It’s official. Planetary Resources, Inc. – a company founded this year with the stated goal of expanding Earth’s natural resource base – today (April 24, 2012) announced its plan to head out into the solar system to mine near-Earth asteroids for water and precious metals. The group said it will focus first on developing and selling low-cost robotic spacecraft to prospect among near-Earth asteroids. It expects to launch a demonstration mission to Earth orbit within two years. Eventually, the group says it will select near-Earth asteroids suitable for mining and mine them, thus bringing “the natural resources of space within humanity’s economic sphere of influence.” Many are speculating that – in much the same way the California gold rush opened the U.S. western frontier – this ambitious effort could help open up the new frontier of outer space.
Planetary Resources is based in Bellevue, Washington, and it announced its intentions at an event at the Seattle Museum of Flight. A group of wealthy entrepreneurs founded Planetary Resources, Inc., including Eric Anderson, who also founded the space tourism company Space Adventures, and Peter Diamandis, who started the X Prize Foundation (whose goal is radical technological breakthroughs for the benefit of humanity). The company is also backed by several billionaires including Google’s CEO Larry Page and executive chairman Eric Schmidt, former Microsoft chief architect Charles Simonyi, and Ross Perot Jr.
How do we know which metals lie on or just below the surfaces of asteroids, accessible to earthly mining techniques? Astronomers have long used telescopes and the science of spectroscopy – the splitting of light into its component colors – to analyze sunlight being reflected from asteroids’ surfaces. Astronomers know that asteroids do contain metals such as iron, nickel and magnesium, plus water and oxygen. Some asteroids even have gold and platinum. By some estimates, some asteroids might contain as much platinum, for example, as is mined in an entire year on Earth. That would make a single asteroid worth billions of dollars.

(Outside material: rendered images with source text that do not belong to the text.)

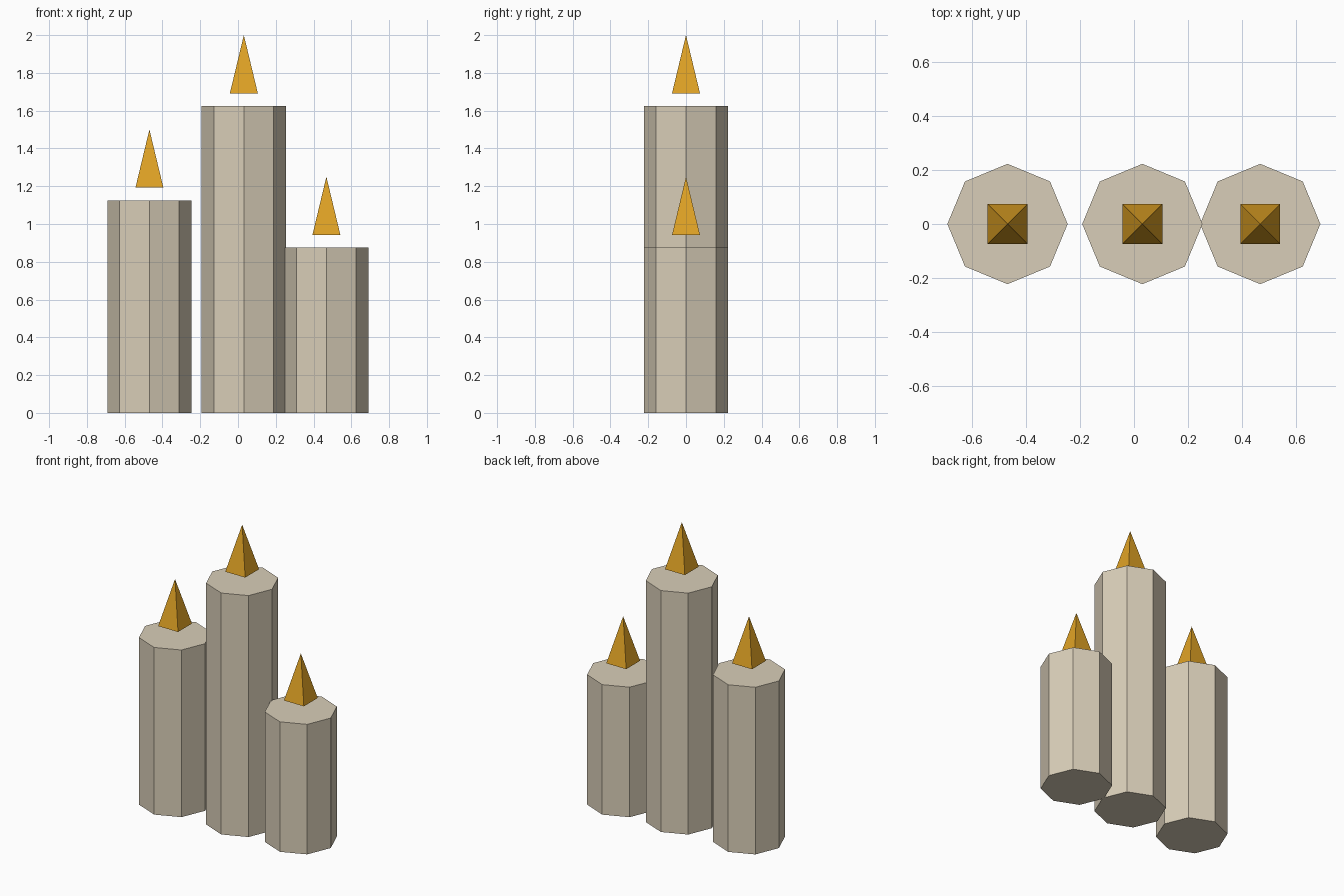
import bpy
from math import radians, sqrt

cube = bpy.data.objects.get("Cube")
if cube:
    bpy.data.objects.remove(cube, do_unlink=True)


def material(name, color):
    mat = bpy.data.materials.new(name)
    mat.use_nodes = True
    mat.diffuse_color = color
    mat.node_tree.nodes["Principled BSDF"].inputs["Base Color"].default_value = color
    return mat


wax = material("cream wax", (0.694, 0.617, 0.479, 1))
fire = material("amber flame", (0.745, 0.362, 0.018, 1))

WAX_RADIUS = 0.223
FLAME_HALF_WIDTH = 0.074
FLAME_HEIGHT = 0.308
FLAME_GAP = 0.067


def prism(name, sides, bottom, top, height, x, base, turn, mat):
    """Flat-faced tapered solid standing on the given base height."""
    bpy.ops.mesh.primitive_cone_add(
        vertices=sides, radius1=bottom, radius2=top, depth=height,
        location=(x, 0, base + height / 2), rotation=(0, 0, radians(turn)))
    obj = bpy.context.object
    obj.name = name
    obj.data.materials.append(mat)


# Each candle is an octagonal wax column with a pyramid flame floating above
for side, x, height in (("right", -0.469, 1.125),
                        ("middle", 0.031, 1.625),
                        ("left", 0.468, 0.875)):
    prism(side + "_candle", 8, WAX_RADIUS, WAX_RADIUS, height, x, 0, 0, wax)
    prism(side + "_flame", 4, FLAME_HALF_WIDTH * sqrt(2), 0, FLAME_HEIGHT,
          x, height + FLAME_GAP, 45, fire)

And that’s a good reason to invest in this outer space mining venture, for this group. As Wired said in a post yesterday (April 23, 2012):
Planetary Resources, Inc … plans to send swarms of robots to space to scout asteroids for precious metals and set up mines to bring resources back to Earth, in the process adding trillions of dollars to the global GDP, helping ensure humanity’s prosperity and paving the way for the human settlement of space.
What will it take to mount a space mining mission to an asteroid, land on it, find the valuable minerals, extract them and process them? A lot. Those of us who dreamed of asteroid mining in the 1970s – when it was part of a vision by Gerard O’Neill to create a permanent human presence in space via vast human-made space colonies – never dreamed that nearly 40 years would pass before asteroid mining would be seriously discussed again, outside small working groups of scientists. The technological hurdles are formidable, but the first hurdles will likely be likely be legal ones. Who owns the asteroids? According to Wired:
While some have argued that governments need to set up specific property rights before investors will make use of space, the majority of space lawyers agree that this isn’t necessary to assure the opportunity for a return on investment, said space policy analyst Henry Hertzfeld at George Washington University in Washington D.C. Mining occurs in international seabeds — even without specific property rights — overseen by a special commission dedicated to the task, he said. A similar arrangement would likely work in space.
Planetary Resources, Inc. says it hopes to go after the platinum-group metals — which include platinum, palladium, osmium, and iridium — highly valuable commodities used in medical devices, renewable energy products, catalytic converters, and potentially in automotive fuel cells. So while space dreamers of the 1970s had the human habitation of space in mind, today’s asteroid mining companies have a profit motive. And maybe that’s just the motive needed to bring asteroid mining into reality.
We’ll see what happens. In the meantime, those of us with stars in their eyes will thrill to this cool video from Wired, which shows an artist’s concept of an asteroid mine, from above:
Bottom line: Planetary Resources, Inc. announced on April 24, 2012 at the Seattle Museum of Space a plan to head out into the solar system to mine near-Earth asteroids for water and precious metals. The plan involves the construction of relatively low-cost robotic prospectors. The company expects to launch the first of these craft into Earth orbit within two years, as a demonstration.